#### Material to process

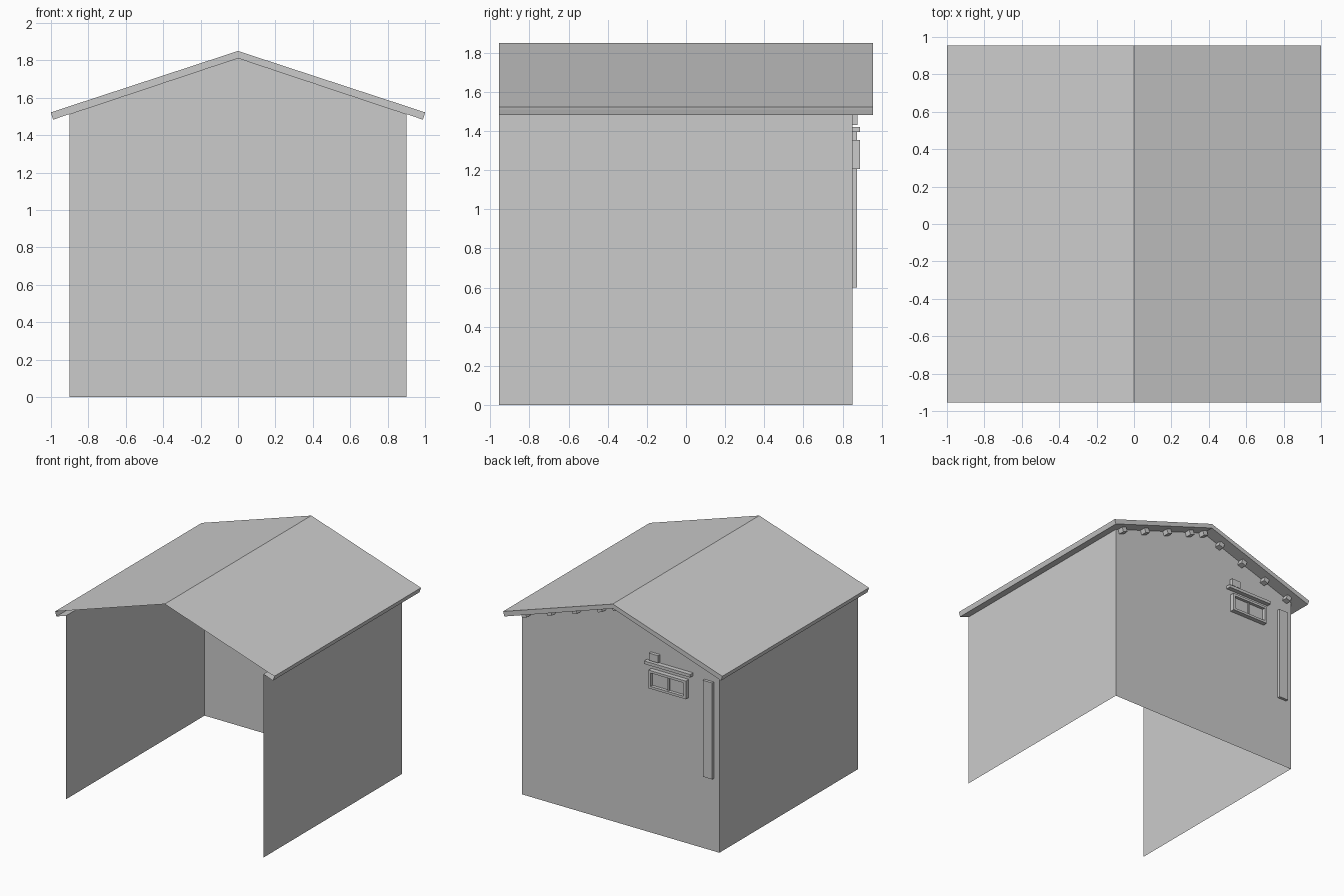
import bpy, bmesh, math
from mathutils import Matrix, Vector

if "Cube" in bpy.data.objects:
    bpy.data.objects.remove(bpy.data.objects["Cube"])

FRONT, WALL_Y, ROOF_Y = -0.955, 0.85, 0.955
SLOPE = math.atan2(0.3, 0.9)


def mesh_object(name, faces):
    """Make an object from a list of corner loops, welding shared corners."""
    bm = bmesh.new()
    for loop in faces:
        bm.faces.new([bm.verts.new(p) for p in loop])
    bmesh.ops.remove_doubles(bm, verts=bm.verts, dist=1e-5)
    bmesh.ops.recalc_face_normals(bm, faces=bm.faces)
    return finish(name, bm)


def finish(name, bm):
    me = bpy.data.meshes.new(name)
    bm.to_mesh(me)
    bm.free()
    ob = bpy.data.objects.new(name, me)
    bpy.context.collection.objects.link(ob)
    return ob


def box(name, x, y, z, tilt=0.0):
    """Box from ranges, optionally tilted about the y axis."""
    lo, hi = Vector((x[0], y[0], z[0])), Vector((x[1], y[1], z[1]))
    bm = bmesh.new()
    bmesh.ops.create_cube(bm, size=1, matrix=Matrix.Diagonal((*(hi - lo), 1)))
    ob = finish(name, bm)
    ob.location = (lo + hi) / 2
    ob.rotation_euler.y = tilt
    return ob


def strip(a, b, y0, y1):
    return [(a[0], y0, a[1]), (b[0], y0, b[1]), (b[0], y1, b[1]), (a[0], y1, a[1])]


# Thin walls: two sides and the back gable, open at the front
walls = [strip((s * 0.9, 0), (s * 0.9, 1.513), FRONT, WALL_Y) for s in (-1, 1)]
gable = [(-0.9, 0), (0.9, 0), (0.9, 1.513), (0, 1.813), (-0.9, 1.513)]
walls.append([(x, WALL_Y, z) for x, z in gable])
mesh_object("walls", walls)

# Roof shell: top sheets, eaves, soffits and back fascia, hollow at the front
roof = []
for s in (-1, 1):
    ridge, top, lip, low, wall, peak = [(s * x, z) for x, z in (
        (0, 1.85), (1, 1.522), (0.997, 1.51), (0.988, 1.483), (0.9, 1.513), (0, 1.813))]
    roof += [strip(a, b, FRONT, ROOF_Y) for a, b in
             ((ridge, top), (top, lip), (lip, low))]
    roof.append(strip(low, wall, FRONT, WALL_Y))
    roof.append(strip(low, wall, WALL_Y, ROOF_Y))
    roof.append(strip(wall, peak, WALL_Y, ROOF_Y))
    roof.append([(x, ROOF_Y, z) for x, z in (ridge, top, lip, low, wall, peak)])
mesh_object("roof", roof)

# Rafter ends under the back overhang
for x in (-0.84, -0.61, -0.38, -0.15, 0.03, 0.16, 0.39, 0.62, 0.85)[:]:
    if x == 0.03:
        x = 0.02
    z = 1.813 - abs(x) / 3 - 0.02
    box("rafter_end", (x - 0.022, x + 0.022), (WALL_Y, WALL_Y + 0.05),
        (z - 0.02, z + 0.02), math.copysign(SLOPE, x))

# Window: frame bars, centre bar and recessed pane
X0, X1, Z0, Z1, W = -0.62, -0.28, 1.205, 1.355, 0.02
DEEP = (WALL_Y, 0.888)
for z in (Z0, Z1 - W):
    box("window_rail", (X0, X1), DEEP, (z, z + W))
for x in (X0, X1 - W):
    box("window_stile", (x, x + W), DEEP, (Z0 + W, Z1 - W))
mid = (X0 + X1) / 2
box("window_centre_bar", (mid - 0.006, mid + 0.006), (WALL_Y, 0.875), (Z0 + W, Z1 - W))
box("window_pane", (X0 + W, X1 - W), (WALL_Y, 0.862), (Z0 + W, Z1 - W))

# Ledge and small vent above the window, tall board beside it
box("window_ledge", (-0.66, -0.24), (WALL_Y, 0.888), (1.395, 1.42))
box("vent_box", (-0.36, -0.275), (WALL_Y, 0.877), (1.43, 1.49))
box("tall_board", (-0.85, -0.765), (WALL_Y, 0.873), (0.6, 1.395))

########
#### Material to process

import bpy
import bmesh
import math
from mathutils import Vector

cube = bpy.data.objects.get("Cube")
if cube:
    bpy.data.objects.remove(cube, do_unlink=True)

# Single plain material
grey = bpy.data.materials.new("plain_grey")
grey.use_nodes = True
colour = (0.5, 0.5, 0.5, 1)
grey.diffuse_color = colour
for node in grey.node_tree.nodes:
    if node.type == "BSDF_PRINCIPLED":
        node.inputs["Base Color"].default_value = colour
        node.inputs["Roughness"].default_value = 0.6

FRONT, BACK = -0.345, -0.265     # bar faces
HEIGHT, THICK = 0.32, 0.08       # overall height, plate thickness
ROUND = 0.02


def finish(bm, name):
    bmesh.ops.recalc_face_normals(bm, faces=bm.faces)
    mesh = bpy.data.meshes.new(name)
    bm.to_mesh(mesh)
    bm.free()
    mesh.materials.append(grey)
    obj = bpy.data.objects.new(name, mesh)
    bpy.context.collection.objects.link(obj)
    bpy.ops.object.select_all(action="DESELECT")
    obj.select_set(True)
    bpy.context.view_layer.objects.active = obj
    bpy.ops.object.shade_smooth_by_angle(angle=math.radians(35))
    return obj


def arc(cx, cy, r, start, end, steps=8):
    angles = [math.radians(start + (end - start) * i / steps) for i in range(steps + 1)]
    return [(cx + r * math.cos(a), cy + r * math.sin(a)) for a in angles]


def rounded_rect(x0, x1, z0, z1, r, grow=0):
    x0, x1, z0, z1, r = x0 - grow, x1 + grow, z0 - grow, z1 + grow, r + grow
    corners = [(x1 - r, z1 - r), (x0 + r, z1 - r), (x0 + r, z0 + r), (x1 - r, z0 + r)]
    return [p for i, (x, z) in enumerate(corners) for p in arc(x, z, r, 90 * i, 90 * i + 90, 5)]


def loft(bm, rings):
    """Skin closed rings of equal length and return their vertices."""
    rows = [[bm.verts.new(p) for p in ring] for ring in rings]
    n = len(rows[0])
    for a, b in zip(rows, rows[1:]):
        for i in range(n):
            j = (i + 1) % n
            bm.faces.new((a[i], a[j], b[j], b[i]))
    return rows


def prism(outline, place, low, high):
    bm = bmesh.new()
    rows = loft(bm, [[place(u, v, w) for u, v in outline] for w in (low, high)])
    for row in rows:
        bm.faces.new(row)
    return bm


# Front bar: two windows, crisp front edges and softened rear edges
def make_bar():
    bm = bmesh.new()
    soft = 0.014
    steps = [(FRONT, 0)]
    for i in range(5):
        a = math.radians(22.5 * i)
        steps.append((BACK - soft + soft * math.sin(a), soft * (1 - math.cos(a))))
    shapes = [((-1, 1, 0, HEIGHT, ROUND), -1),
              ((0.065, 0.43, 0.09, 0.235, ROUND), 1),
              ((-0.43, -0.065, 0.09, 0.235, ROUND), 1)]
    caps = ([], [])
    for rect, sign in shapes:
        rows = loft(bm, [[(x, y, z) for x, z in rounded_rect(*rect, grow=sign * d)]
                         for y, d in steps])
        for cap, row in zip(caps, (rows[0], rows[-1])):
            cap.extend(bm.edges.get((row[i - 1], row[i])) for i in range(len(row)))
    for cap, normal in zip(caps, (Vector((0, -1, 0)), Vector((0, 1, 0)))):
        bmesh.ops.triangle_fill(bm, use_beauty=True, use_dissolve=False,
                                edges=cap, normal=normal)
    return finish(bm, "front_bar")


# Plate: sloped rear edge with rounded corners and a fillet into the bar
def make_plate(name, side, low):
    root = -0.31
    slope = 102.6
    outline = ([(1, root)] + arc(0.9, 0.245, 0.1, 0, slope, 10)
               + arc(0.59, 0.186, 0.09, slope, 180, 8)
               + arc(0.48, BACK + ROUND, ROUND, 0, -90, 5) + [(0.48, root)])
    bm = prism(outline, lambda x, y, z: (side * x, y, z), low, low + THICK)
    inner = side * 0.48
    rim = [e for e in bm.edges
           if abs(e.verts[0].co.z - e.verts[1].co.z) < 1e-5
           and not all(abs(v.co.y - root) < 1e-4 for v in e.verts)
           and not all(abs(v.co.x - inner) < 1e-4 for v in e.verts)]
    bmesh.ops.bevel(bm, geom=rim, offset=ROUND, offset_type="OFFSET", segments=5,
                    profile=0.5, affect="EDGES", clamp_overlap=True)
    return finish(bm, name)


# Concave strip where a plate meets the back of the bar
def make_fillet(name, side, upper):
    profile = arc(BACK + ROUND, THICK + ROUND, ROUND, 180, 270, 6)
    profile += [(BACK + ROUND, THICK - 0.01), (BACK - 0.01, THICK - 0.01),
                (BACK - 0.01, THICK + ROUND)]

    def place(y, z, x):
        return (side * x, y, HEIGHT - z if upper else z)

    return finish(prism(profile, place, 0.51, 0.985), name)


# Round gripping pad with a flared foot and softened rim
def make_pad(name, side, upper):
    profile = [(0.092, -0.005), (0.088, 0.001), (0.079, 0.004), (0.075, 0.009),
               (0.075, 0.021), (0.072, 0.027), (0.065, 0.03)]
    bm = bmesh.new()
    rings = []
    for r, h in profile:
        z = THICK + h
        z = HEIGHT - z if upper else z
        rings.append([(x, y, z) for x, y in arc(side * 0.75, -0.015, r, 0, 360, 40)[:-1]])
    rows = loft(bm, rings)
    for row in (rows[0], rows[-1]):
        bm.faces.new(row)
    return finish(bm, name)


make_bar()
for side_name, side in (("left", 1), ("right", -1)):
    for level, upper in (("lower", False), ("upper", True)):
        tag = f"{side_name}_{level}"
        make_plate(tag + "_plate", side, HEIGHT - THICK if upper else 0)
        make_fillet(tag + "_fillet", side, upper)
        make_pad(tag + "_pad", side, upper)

########

▶ Work to be completed
Could you work out how many lines of the data above contain the word "rows"? Give only the number.

▶ Solution to the problem
10